* [AIM OF THE TASK] Once the pictures have been set aside, copy every remaining entry exactly.

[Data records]
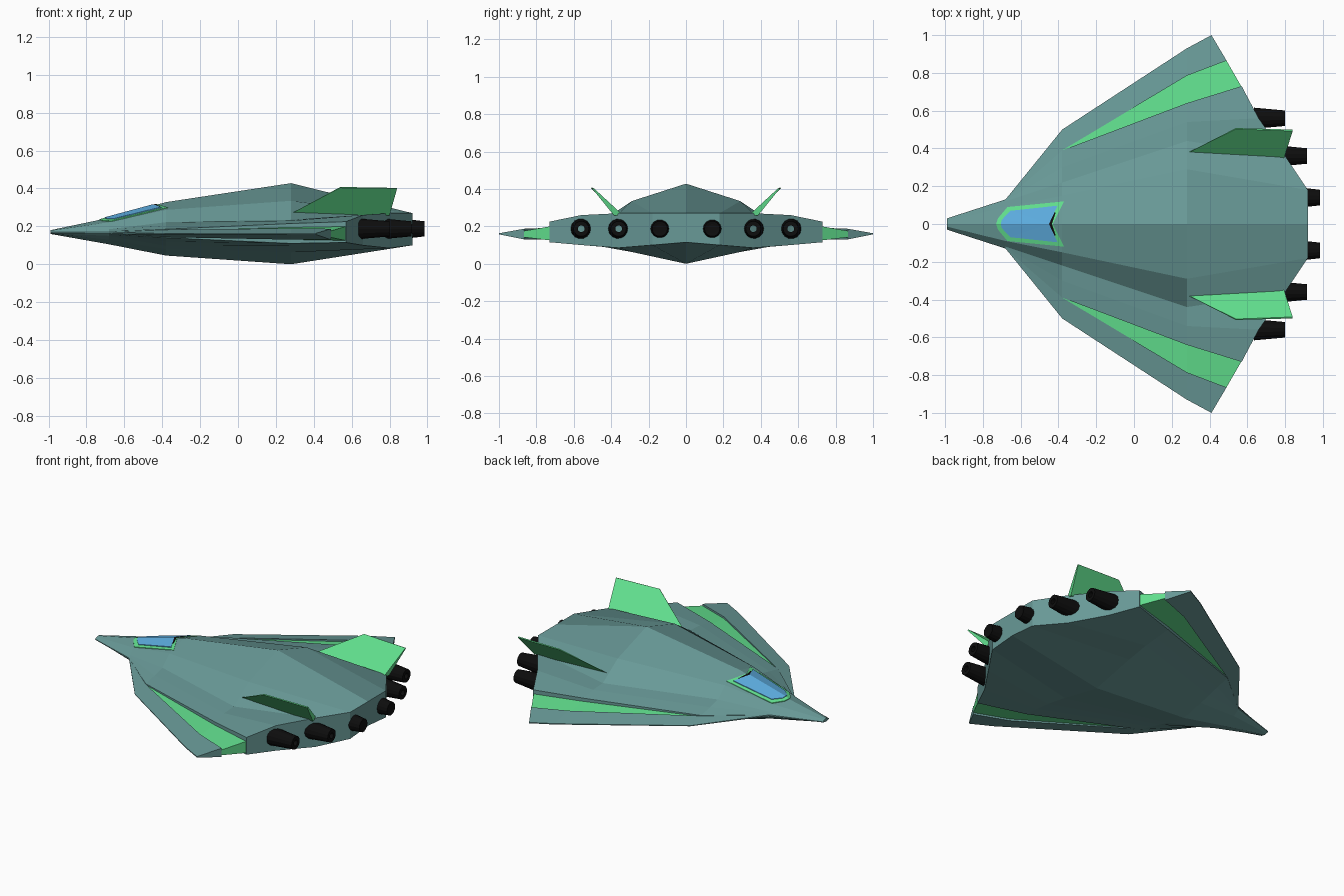
import bpy, bmesh, math
from mathutils import Vector
from mathutils.bvhtree import BVHTree

if "Cube" in bpy.data.objects:
    bpy.data.objects.remove(bpy.data.objects["Cube"])


def material(name, rgb):
    m = bpy.data.materials.new(name)
    m.diffuse_color = (*rgb, 1)
    m.use_nodes = True
    m.node_tree.nodes["Principled BSDF"].inputs["Base Color"].default_value = m.diffuse_color
    return m


TEAL = material("hull_teal", (0.14, 0.32, 0.31))
GREEN = material("trim_green", (0.12, 0.74, 0.27))
BLUE = material("glass_blue", (0.11, 0.42, 0.75))
BLACK = material("engine_black", (0.004, 0.004, 0.004))


def finish(name, bm, mat, mirror=True):
    """Turn a bmesh into an object mirrored left to right."""
    bmesh.ops.remove_doubles(bm, verts=bm.verts, dist=0.0005)
    if mirror:
        geom = bm.verts[:] + bm.edges[:] + bm.faces[:]
        bmesh.ops.mirror(bm, geom=geom, axis='Y', merge_dist=0.0005)
        bmesh.ops.remove_doubles(bm, verts=bm.verts, dist=0.0005)
    bmesh.ops.recalc_face_normals(bm, faces=bm.faces)
    me = bpy.data.meshes.new(name)
    bm.to_mesh(me)
    me.materials.append(mat)
    ob = bpy.data.objects.new(name, me)
    bpy.context.collection.objects.link(ob)
    return ob


def shell(stations, close_inner):
    """Loft stations of (x, y, z_top, z_bottom) into a top and bottom skin."""
    bm = bmesh.new()
    top = [[bm.verts.new((x, y, t)) for x, y, t, b in s] for s in stations]
    bot = [[bm.verts.new((x, y, b)) for x, y, t, b in s] for s in stations]
    n = len(stations[0])
    for i in range(len(stations) - 1):
        for g in (top, bot):
            for j in range(n - 1):
                bm.faces.new((g[i][j], g[i + 1][j], g[i + 1][j + 1], g[i][j + 1]))
        for j in ([0] if close_inner else []) + [n - 1]:
            bm.faces.new((top[i][j], top[i + 1][j], bot[i + 1][j], bot[i][j]))
    for i in (0, -1):
        for j in range(n - 1):
            bm.faces.new((top[i][j], top[i][j + 1], bot[i][j + 1], bot[i][j]))
    return bm


def at(x, *pts):
    return [(x, *p) for p in pts]


# Main hull: nose, canopy, shoulder, crest and stepped tail stations
hull = finish("main_hull", shell([
    at(-0.99, (0, .18, .16), (.014, .178, .162), (.022, .175, .164), (.026, .173, .165), (.03, .17, .166)),
    at(-0.68, (0, .245, .105), (.09, .222, .13), (.12, .185, .15), (.125, .178, .156), (.13, .17, .162)),
    at(-0.38, (0, .328, .046), (.15, .287, .08), (.22, .222, .098), (.3, .203, .12), (.39, .185, .14)),
    at(0.28, (0, .428, 0), (.29, .335, .063), (.44, .235, .09), (.54, .23, .1), (.64, .215, .11)),
    [(.92, 0, .27, .115), (.92, .18, .27, .1), (.80, .36, .27, .085), (.66, .56, .26, .1), (.57, .73, .225, .115)],
], False), TEAL)

# Outer wing panels with sharp leading edges
finish("wing_panels", shell([
    at(-0.68, (.13, .17, .162), (.13, .17, .162)),
    at(-0.38, (.39, .182, .143), (.5, .162, .158)),
    at(0.28, (.785, .19, .13), (.93, .163, .157)),
    [(.49, .865, .187, .13), (.41, 1.0, .163, .157)],
], True), TEAL)

# Green recessed strips between hull and wing panels
finish("wing_strips", shell([
    at(-0.38, (.388, .178, .148), (.392, .178, .148)),
    at(0.28, (.635, .195, .13), (.79, .178, .142)),
    [(.57, .725, .2, .125), (.488, .868, .175, .142)],
], True), GREEN)

# Outward-canted tail fins
bm = bmesh.new()
co = [(.27, .37, .262), (.79, .335, .258), (.80, .385, .258),
      (.54, .503, .408), (.84, .492, .403), (.84, .5, .4), (.54, .508, .404)]
v = [bm.verts.new(c) for c in co]
for f in ((0, 1, 4, 3), (0, 6, 5, 2), (1, 2, 5, 4), (3, 4, 5, 6), (0, 3, 6), (0, 2, 1)):
    bm.faces.new([v[i] for i in f])
finish("tail_fins", bm, GREEN)

# Canopy: thin plates laid on the hull surface
hb = bmesh.new()
hb.from_mesh(hull.data)
tree = BVHTree.FromBMesh(hb)


def plate(name, outline, lift, mat):
    bm = bmesh.new()
    top = []
    for x, y in outline:
        z = tree.ray_cast(Vector((x, y + 0.0003, 2)), Vector((0, 0, -1)))[0].z
        top.append(bm.verts.new((x, y, z + lift)))
    low = [bm.verts.new(p.co - Vector((0, 0, 0.008))) for p in top]
    # fan from the rear centre, plus a rim
    for i in range(len(top) - 2):
        bm.faces.new((top[-1], top[i], top[i + 1]))
    for i in range(len(top) - 1):
        bm.faces.new((top[i], low[i], low[i + 1], top[i + 1]))
    finish(name, bm, mat)


plate("canopy_frame", [(-.73, 0), (-.72, .03), (-.67, .09), (-.37, .12), (-.43, 0)], .004, GREEN)
plate("canopy_seal", [(-.47, 0), (-.43, .06), (-.415, .06), (-.435, 0)], .006, BLACK)
plate("canopy_glass", [(-.705, 0), (-.70, .022), (-.655, .07), (-.405, .097), (-.45, 0)], .008, BLUE)
hb.free()


# Engines: tapered nozzles, the outer pairs hollow
def engine(name, y, x0, x1, hollow):
    n = 14
    bm = bmesh.new()
    rings = [(x0, .056), (x1, .041), (x1, .018)]
    if hollow:
        rings.append((x0, .018))
    else:
        rings[2] = (x1 - .004, .025)
    loops = [[bm.verts.new((x, y + r * math.cos(2 * math.pi * k / n),
                            .187 + r * math.sin(2 * math.pi * k / n)))
              for k in range(n)] for x, r in rings]
    for a, b in zip(loops, loops[1:]):
        for k in range(n):
            bm.faces.new((a[k], a[(k + 1) % n], b[(k + 1) % n], b[k]))
    if not hollow:
        bm.faces.new(loops[-1])
        bm.faces.new(loops[0])
    finish(name, bm, BLACK)


engine("inner_engines", .14, .86, .985, False)
engine("middle_engines", .36, .76, .915, True)
engine("outer_engines", .56, .635, .80, True)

* [EXERCISE RESPONSE]
import bpy, bmesh, math
from mathutils import Vector
from mathutils.bvhtree import BVHTree

if "Cube" in bpy.data.objects:
    bpy.data.objects.remove(bpy.data.objects["Cube"])


def material(name, rgb):
    m = bpy.data.materials.new(name)
    m.diffuse_color = (*rgb, 1)
    m.use_nodes = True
    m.node_tree.nodes["Principled BSDF"].inputs["Base Color"].default_value = m.diffuse_color
    return m


TEAL = material("hull_teal", (0.14, 0.32, 0.31))
GREEN = material("trim_green", (0.12, 0.74, 0.27))
BLUE = material("glass_blue", (0.11, 0.42, 0.75))
BLACK = material("engine_black", (0.004, 0.004, 0.004))


def finish(name, bm, mat, mirror=True):
    """Turn a bmesh into an object mirrored left to right."""
    bmesh.ops.remove_doubles(bm, verts=bm.verts, dist=0.0005)
    if mirror:
        geom = bm.verts[:] + bm.edges[:] + bm.faces[:]
        bmesh.ops.mirror(bm, geom=geom, axis='Y', merge_dist=0.0005)
        bmesh.ops.remove_doubles(bm, verts=bm.verts, dist=0.0005)
    bmesh.ops.recalc_face_normals(bm, faces=bm.faces)
    me = bpy.data.meshes.new(name)
    bm.to_mesh(me)
    me.materials.append(mat)
    ob = bpy.data.objects.new(name, me)
    bpy.context.collection.objects.link(ob)
    return ob


def shell(stations, close_inner):
    """Loft stations of (x, y, z_top, z_bottom) into a top and bottom skin."""
    bm = bmesh.new()
    top = [[bm.verts.new((x, y, t)) for x, y, t, b in s] for s in stations]
    bot = [[bm.verts.new((x, y, b)) for x, y, t, b in s] for s in stations]
    n = len(stations[0])
    for i in range(len(stations) - 1):
        for g in (top, bot):
            for j in range(n - 1):
                bm.faces.new((g[i][j], g[i + 1][j], g[i + 1][j + 1], g[i][j + 1]))
        for j in ([0] if close_inner else []) + [n - 1]:
            bm.faces.new((top[i][j], top[i + 1][j], bot[i + 1][j], bot[i][j]))
    for i in (0, -1):
        for j in range(n - 1):
            bm.faces.new((top[i][j], top[i][j + 1], bot[i][j + 1], bot[i][j]))
    return bm


def at(x, *pts):
    return [(x, *p) for p in pts]


# Main hull: nose, canopy, shoulder, crest and stepped tail stations
hull = finish("main_hull", shell([
    at(-0.99, (0, .18, .16), (.014, .178, .162), (.022, .175, .164), (.026, .173, .165), (.03, .17, .166)),
    at(-0.68, (0, .245, .105), (.09, .222, .13), (.12, .185, .15), (.125, .178, .156), (.13, .17, .162)),
    at(-0.38, (0, .328, .046), (.15, .287, .08), (.22, .222, .098), (.3, .203, .12), (.39, .185, .14)),
    at(0.28, (0, .428, 0), (.29, .335, .063), (.44, .235, .09), (.54, .23, .1), (.64, .215, .11)),
    [(.92, 0, .27, .115), (.92, .18, .27, .1), (.80, .36, .27, .085), (.66, .56, .26, .1), (.57, .73, .225, .115)],
], False), TEAL)

# Outer wing panels with sharp leading edges
finish("wing_panels", shell([
    at(-0.68, (.13, .17, .162), (.13, .17, .162)),
    at(-0.38, (.39, .182, .143), (.5, .162, .158)),
    at(0.28, (.785, .19, .13), (.93, .163, .157)),
    [(.49, .865, .187, .13), (.41, 1.0, .163, .157)],
], True), TEAL)

# Green recessed strips between hull and wing panels
finish("wing_strips", shell([
    at(-0.38, (.388, .178, .148), (.392, .178, .148)),
    at(0.28, (.635, .195, .13), (.79, .178, .142)),
    [(.57, .725, .2, .125), (.488, .868, .175, .142)],
], True), GREEN)

# Outward-canted tail fins
bm = bmesh.new()
co = [(.27, .37, .262), (.79, .335, .258), (.80, .385, .258),
      (.54, .503, .408), (.84, .492, .403), (.84, .5, .4), (.54, .508, .404)]
v = [bm.verts.new(c) for c in co]
for f in ((0, 1, 4, 3), (0, 6, 5, 2), (1, 2, 5, 4), (3, 4, 5, 6), (0, 3, 6), (0, 2, 1)):
    bm.faces.new([v[i] for i in f])
finish("tail_fins", bm, GREEN)

# Canopy: thin plates laid on the hull surface
hb = bmesh.new()
hb.from_mesh(hull.data)
tree = BVHTree.FromBMesh(hb)


def plate(name, outline, lift, mat):
    bm = bmesh.new()
    top = []
    for x, y in outline:
        z = tree.ray_cast(Vector((x, y + 0.0003, 2)), Vector((0, 0, -1)))[0].z
        top.append(bm.verts.new((x, y, z + lift)))
    low = [bm.verts.new(p.co - Vector((0, 0, 0.008))) for p in top]
    # fan from the rear centre, plus a rim
    for i in range(len(top) - 2):
        bm.faces.new((top[-1], top[i], top[i + 1]))
    for i in range(len(top) - 1):
        bm.faces.new((top[i], low[i], low[i + 1], top[i + 1]))
    finish(name, bm, mat)


plate("canopy_frame", [(-.73, 0), (-.72, .03), (-.67, .09), (-.37, .12), (-.43, 0)], .004, GREEN)
plate("canopy_seal", [(-.47, 0), (-.43, .06), (-.415, .06), (-.435, 0)], .006, BLACK)
plate("canopy_glass", [(-.705, 0), (-.70, .022), (-.655, .07), (-.405, .097), (-.45, 0)], .008, BLUE)
hb.free()


# Engines: tapered nozzles, the outer pairs hollow
def engine(name, y, x0, x1, hollow):
    n = 14
    bm = bmesh.new()
    rings = [(x0, .056), (x1, .041), (x1, .018)]
    if hollow:
        rings.append((x0, .018))
    else:
        rings[2] = (x1 - .004, .025)
    loops = [[bm.verts.new((x, y + r * math.cos(2 * math.pi * k / n),
                            .187 + r * math.sin(2 * math.pi * k / n)))
              for k in range(n)] for x, r in rings]
    for a, b in zip(loops, loops[1:]):
        for k in range(n):
            bm.faces.new((a[k], a[(k + 1) % n], b[(k + 1) % n], b[k]))
    if not hollow:
        bm.faces.new(loops[-1])
        bm.faces.new(loops[0])
    finish(name, bm, BLACK)


engine("inner_engines", .14, .86, .985, False)
engine("middle_engines", .36, .76, .915, True)
engine("outer_engines", .56, .635, .80, True)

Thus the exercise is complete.